Source texts of formatted documents:
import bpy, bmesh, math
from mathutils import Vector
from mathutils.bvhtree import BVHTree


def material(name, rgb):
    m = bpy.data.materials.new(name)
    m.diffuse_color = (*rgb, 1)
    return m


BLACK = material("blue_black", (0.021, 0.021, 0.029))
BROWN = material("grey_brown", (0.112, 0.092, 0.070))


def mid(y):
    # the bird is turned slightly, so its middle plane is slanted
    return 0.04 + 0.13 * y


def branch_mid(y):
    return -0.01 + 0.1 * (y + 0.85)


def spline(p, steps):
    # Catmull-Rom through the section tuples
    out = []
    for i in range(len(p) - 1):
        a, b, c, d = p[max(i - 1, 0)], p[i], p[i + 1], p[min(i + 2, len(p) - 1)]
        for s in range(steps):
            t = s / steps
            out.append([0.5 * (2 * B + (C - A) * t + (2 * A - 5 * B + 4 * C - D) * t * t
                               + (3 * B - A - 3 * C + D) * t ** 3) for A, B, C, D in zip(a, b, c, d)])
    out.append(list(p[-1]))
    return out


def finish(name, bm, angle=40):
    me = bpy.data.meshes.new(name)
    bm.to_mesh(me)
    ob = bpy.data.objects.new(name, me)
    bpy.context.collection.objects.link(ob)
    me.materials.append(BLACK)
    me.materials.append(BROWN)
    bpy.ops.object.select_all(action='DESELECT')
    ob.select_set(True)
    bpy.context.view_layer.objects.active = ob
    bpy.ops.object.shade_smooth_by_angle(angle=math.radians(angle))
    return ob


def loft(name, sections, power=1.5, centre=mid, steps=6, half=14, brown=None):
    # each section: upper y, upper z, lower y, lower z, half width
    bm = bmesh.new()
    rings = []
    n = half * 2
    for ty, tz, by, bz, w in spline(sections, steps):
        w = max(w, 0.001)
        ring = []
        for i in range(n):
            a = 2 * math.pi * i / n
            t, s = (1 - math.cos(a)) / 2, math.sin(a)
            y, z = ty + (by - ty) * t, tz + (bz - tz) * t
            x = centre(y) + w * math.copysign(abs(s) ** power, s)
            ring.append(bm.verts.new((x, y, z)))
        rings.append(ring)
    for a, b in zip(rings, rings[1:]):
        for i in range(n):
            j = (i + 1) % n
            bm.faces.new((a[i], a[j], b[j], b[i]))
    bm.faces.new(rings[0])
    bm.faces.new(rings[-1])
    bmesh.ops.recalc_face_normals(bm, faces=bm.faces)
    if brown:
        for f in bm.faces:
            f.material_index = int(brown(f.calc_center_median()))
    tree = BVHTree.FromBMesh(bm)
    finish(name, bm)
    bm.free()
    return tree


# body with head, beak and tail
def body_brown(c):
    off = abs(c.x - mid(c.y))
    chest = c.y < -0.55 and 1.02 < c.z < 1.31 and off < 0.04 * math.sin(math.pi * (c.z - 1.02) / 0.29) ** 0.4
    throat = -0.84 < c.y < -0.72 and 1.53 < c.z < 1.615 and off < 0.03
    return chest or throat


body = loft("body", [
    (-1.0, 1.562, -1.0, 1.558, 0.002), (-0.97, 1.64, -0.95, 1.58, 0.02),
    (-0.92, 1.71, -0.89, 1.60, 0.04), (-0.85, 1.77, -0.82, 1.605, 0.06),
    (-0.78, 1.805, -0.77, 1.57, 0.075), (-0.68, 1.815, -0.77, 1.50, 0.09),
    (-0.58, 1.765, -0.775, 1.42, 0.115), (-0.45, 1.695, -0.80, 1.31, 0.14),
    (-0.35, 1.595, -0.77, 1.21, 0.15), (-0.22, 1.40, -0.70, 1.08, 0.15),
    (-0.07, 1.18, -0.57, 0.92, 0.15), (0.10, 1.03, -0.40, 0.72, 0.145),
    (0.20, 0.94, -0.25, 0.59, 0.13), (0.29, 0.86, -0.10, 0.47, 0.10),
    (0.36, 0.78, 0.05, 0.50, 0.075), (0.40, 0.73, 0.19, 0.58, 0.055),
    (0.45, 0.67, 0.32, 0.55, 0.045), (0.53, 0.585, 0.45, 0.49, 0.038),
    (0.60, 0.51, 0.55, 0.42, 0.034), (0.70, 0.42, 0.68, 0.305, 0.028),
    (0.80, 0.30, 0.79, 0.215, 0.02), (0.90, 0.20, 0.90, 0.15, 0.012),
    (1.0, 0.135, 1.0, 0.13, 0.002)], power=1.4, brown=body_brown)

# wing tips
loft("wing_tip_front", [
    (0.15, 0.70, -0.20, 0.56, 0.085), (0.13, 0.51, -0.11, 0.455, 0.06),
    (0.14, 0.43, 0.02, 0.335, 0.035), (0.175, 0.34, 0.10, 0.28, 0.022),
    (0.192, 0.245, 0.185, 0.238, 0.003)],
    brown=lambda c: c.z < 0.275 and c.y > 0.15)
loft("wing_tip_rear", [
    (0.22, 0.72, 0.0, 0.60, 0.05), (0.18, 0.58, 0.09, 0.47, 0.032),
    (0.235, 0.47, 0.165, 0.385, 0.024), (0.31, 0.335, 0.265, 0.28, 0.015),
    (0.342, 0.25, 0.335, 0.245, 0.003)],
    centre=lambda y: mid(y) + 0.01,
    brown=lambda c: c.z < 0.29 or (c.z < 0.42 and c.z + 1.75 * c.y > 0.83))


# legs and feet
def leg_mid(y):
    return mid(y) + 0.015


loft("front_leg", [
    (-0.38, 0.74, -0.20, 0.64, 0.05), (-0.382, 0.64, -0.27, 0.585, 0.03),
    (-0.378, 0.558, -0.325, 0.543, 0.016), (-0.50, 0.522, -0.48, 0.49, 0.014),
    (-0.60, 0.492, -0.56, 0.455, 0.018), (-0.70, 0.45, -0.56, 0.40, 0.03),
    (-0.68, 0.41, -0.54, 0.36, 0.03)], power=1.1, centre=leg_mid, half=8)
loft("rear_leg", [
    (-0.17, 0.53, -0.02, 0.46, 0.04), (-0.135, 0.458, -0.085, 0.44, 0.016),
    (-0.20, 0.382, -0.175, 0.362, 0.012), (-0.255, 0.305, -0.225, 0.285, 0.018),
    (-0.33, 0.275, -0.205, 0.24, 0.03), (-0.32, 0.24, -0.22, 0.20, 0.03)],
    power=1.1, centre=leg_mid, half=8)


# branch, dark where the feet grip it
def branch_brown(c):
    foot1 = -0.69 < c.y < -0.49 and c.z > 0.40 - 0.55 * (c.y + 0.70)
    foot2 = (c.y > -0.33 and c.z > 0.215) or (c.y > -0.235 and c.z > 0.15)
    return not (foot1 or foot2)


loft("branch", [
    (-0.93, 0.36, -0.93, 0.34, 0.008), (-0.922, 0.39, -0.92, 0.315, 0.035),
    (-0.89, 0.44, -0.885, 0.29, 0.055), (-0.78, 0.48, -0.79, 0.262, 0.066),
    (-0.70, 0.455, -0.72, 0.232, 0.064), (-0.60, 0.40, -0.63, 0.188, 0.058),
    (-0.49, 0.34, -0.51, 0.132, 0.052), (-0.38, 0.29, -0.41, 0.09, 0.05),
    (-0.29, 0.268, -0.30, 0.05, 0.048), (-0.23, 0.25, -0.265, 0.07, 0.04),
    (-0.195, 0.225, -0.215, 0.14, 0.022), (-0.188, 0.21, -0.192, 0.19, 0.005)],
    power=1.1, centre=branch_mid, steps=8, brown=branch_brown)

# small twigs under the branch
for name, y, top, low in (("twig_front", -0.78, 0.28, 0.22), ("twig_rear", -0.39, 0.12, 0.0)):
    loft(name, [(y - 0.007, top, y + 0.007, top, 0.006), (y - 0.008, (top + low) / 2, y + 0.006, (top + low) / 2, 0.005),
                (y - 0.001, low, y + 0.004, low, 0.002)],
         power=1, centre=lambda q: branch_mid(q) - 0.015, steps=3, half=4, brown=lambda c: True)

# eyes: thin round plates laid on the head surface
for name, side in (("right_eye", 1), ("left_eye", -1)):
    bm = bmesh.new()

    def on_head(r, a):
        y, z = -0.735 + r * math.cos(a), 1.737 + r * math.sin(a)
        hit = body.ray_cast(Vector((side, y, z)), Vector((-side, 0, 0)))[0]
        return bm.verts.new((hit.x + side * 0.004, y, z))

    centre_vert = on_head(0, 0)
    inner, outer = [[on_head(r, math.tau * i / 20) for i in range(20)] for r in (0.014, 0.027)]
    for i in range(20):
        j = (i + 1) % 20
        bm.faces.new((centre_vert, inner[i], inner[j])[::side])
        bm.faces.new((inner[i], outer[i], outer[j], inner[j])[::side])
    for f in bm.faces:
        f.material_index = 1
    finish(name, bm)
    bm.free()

> Task
Please print exactly what appears from the first line of the data through the line with "a, b, c, d = p[max(i", including both of those lines and nothing past them.

> Your solution
import bpy, bmesh, math
from mathutils import Vector
from mathutils.bvhtree import BVHTree


def material(name, rgb):
    m = bpy.data.materials.new(name)
    m.diffuse_color = (*rgb, 1)
    return m


BLACK = material("blue_black", (0.021, 0.021, 0.029))
BROWN = material("grey_brown", (0.112, 0.092, 0.070))


def mid(y):
    # the bird is turned slightly, so its middle plane is slanted
    return 0.04 + 0.13 * y


def branch_mid(y):
    return -0.01 + 0.1 * (y + 0.85)


def spline(p, steps):
    # Catmull-Rom through the section tuples
    out = []
    for i in range(len(p) - 1):
        a, b, c, d = p[max(i - 1, 0)], p[i], p[i + 1], p[min(i + 2, len(p) - 1)]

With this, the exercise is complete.